45 Series I Volume XXXIII- Serial 60 - New Berne



HEADQUARTERS, February 11, 1864.

Respectfully forwarded to the honorable Secretary of War, to whom the conduct of General Early and General Rosser and their troops is commended.

R. E. LEE,

Numbers 10. Report of Brigadier General Thomas L. Rosser, C. S. Army, commanding expedition.

HDQRS. ROSSER'S BRIGADE, February 9, 1864.

MAJOR: On the morning of the 28th ultimo, in obedience to an order from Major General J. A. Early, I moved my brigade and a battery of four pieces of General Imboden's in direction of Moorefield, Hardy County, where I arrived early on the evening of the 30th [29th]. The infantry having failed to get up. I spent the remainder of the day in constructing bridges across the South and North Forks of the South Branch, and early on the morning of the 31st [30th] moved my command across the mountain in the direction of Patterson's Creek, upon which I had been informed by reliable scouts was a large supply train encamped, destined for Petersburg. In crossing the mountain I encountered, when in about 2 miles of the creek, a regiment of infantry blockading the road by felling trees across it, and by digging it away when constructed upon the side of a hill,&c. By dismounting a few men I soon dislodged them and drove them entirely through the gap. The obstructions were soon removed by the pioneers of the brigade, and the road reconstructed where it had been dug away. The brigade then fairly through, I pressed vigorously upon the enemy, who was then retiring in the direction of Williamsport to meet the train, which was then moving up. Upon my approach his wagons were parked and all dispositions made to meet my attack. The enemy's force (I have since learned numbered 1,100 men), I saw at a glance, was much larger than my own. I dismounted 300 or 400 men, and with the remainder in the saddle I charged him front, flank, and rear. The first onset was repulsed, but one piece of my artillery coming up (the enemy having none), my troops were much elated by this seeming advantage, and I charged him again, which was very successful, driving him into the mountains and giving me possession of the entire train of 95 wagons and teams, excepting a few of the latter that were cut away during the fight and run off, and the regiment I these mules and a few ambulances were allowed to escape.

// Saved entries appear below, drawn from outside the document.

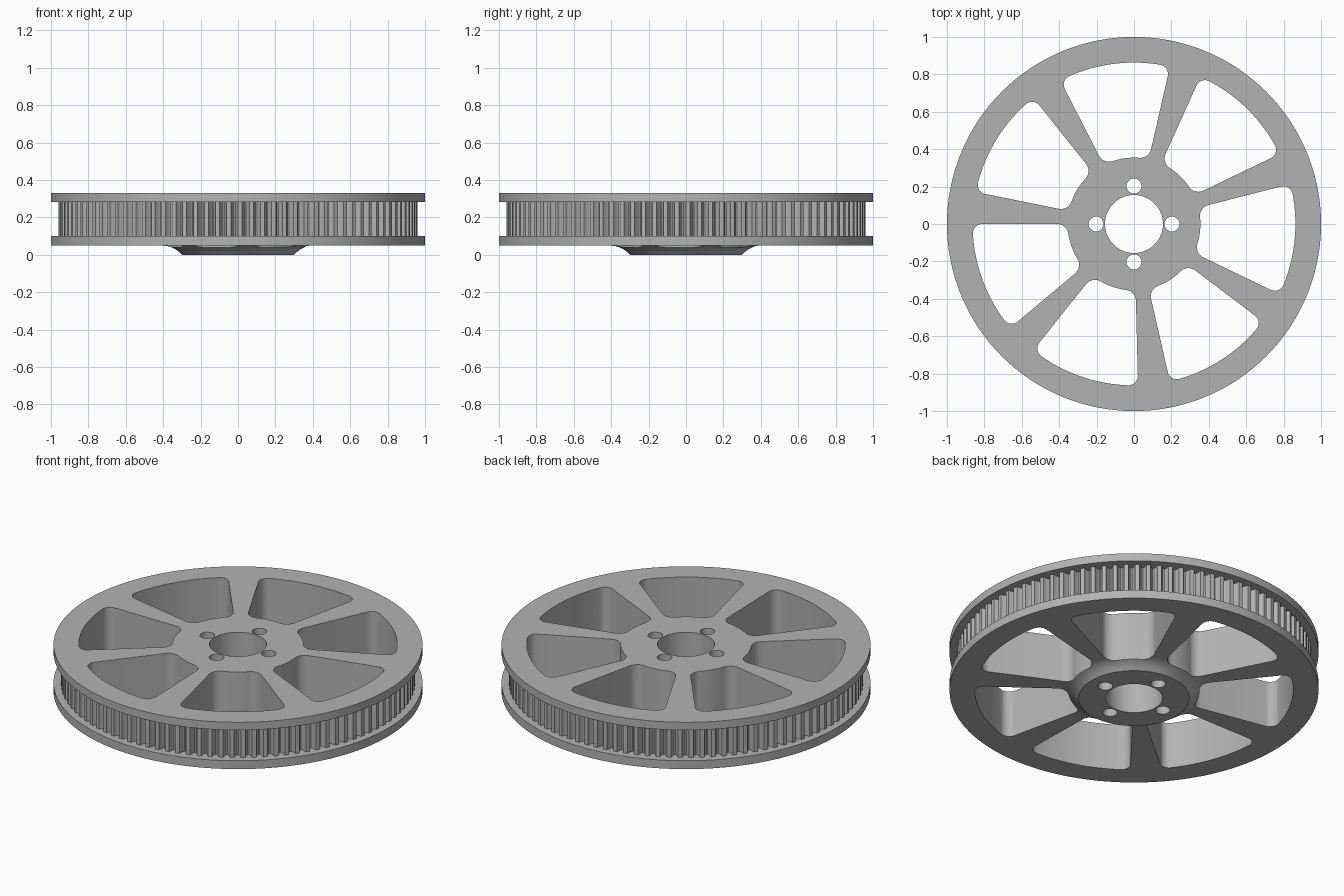
import bpy, bmesh
from math import sin, cos, pi, radians, sqrt, asin, tau

cube = bpy.data.objects.get("Cube")
if cube:
    bpy.data.objects.remove(cube)

TEETH, WINDOWS = 100, 7
# Radius factors across one tooth pitch: 0 = crest, 1 = groove floor
PITCH = (0, 0, 0, 0, 0.75, 1, 1, 0.75)
RIM, DEPTH = 0.96, 0.035

metal = bpy.data.materials.new("grey metal")
metal.use_nodes = True
colour = (0.45, 0.45, 0.45, 1)
metal.diffuse_color = colour
metal.node_tree.nodes["Principled BSDF"].inputs["Base Color"].default_value = colour


def make_object(name, bm):
    bmesh.ops.recalc_face_normals(bm, faces=bm.faces)
    mesh = bpy.data.meshes.new(name)
    bm.to_mesh(mesh)
    bm.free()
    mesh.materials.append(metal)
    ob = bpy.data.objects.new(name, mesh)
    bpy.context.collection.objects.link(ob)
    return ob


def arc(cx, cy, r, a0, a1, n):
    return [(cx + r * cos(a0 + (a1 - a0) * i / n),
             cy + r * sin(a0 + (a1 - a0) * i / n)) for i in range(n + 1)]


def add_prism(bm, outline, z0=-0.2, z1=0.6):
    low = [bm.verts.new((x, y, z0)) for x, y in outline]
    high = [bm.verts.new((x, y, z1)) for x, y in outline]
    bm.faces.new(low[::-1])
    bm.faces.new(high)
    for i in range(len(low)):
        j = (i + 1) % len(low)
        bm.faces.new((low[i], low[j], high[j], high[i]))


def window_outline(mid, half, r_in, r_out, f_in, f_out):
    """Ring sector with radial sides and rounded corners."""
    ai, ao = asin(f_in / (r_in + f_in)), asin(f_out / (r_out - f_out))
    a, b = mid - half, mid + half
    ci, co = r_in + f_in, r_out - f_out
    pts = arc(co * cos(a + ao), co * sin(a + ao), f_out, a - pi / 2, a + ao, 10)
    pts += arc(0, 0, r_out, a + ao, b - ao, 24)[1:-1]
    pts += arc(co * cos(b - ao), co * sin(b - ao), f_out, b - ao, b + pi / 2, 10)
    pts += arc(ci * cos(b - ai), ci * sin(b - ai), f_in, b + pi / 2, b - ai + pi, 10)
    pts += arc(0, 0, r_in, b - ai, a + ai, 12)[1:-1]
    pts += arc(ci * cos(a + ai), ci * sin(a + ai), f_in, a + ai + pi, a + 3 * pi / 2, 10)
    return pts


# Turned body: flared hub, two flanges and the toothed rim between them
flare = [(0.30, 0), (0.315, 0.015), (0.333, 0.029), (0.355, 0.04), (0.38, 0.047), (0.41, 0.05)]
profile = [(r, z, False) for r, z in flare]
profile += [(1, 0.05, False), (1, 0.1, False), (RIM, 0.1, True),
            (RIM, 0.283, True), (1, 0.283, False), (1, 0.33, False)]
segments = TEETH * len(PITCH)
bm = bmesh.new()
rings = []
for r, z, toothed in profile:
    ring = []
    for i in range(segments):
        rr = r - DEPTH * PITCH[i % len(PITCH)] * toothed
        t = tau * i / segments
        ring.append(bm.verts.new((rr * cos(t), rr * sin(t), z)))
    rings.append(ring)
for lo, hi in zip(rings, rings[1:]):
    for i in range(segments):
        j = (i + 1) % segments
        bm.faces.new((lo[i], lo[j], hi[j], hi[i]))
bm.faces.new(rings[0][::-1])
bm.faces.new(rings[-1])
body = make_object("toothed_pulley_wheel", bm)

# Cutter: windows between the spokes, shaft bore and bolt holes
bm = bmesh.new()
for k in range(WINDOWS):
    add_prism(bm, window_outline(radians(200) + tau * k / WINDOWS, radians(20),
                                 0.355, 0.863, 0.06, 0.05))
add_prism(bm, arc(0, 0, 0.155, 0, tau, 64)[:-1])
for k in range(4):
    add_prism(bm, arc(0.203 * cos(k * pi / 2), 0.203 * sin(k * pi / 2), 0.04, 0, tau, 32)[:-1])
cutter = make_object("opening_cutter", bm)
cutter.hide_render = True

cut = body.modifiers.new("openings", 'BOOLEAN')
cut.operation = 'DIFFERENCE'
cut.solver = 'EXACT'
cut.object = cutter
bpy.ops.object.select_all(action='DESELECT')
body.select_set(True)
bpy.context.view_layer.objects.active = body
bpy.ops.object.modifier_apply(modifier=cut.name)
bpy.data.objects.remove(cutter)
bpy.ops.object.shade_smooth_by_angle(angle=radians(30))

The conduct of my men on this occasion entitles them to their country's gratitude. Indeed, I believe it is the first instance during this war where cavalry attacked successfully a superior force of infantry. I lost in the action 24 men killed and wounded. The enemy's acknowledge loss in killed and wounded was 80. I captured 40 prisoners, 2 captains and 1 major. The train, which was heavily loaded with commissary stores (bacon, rice, coffee, sugar, &c.), was turned over to General Early. Many of the wagons, however, had to be destroyed in consequence of the want of mules to bring them off, a number having been killed in the action and others ridden off by the fleeing enemy.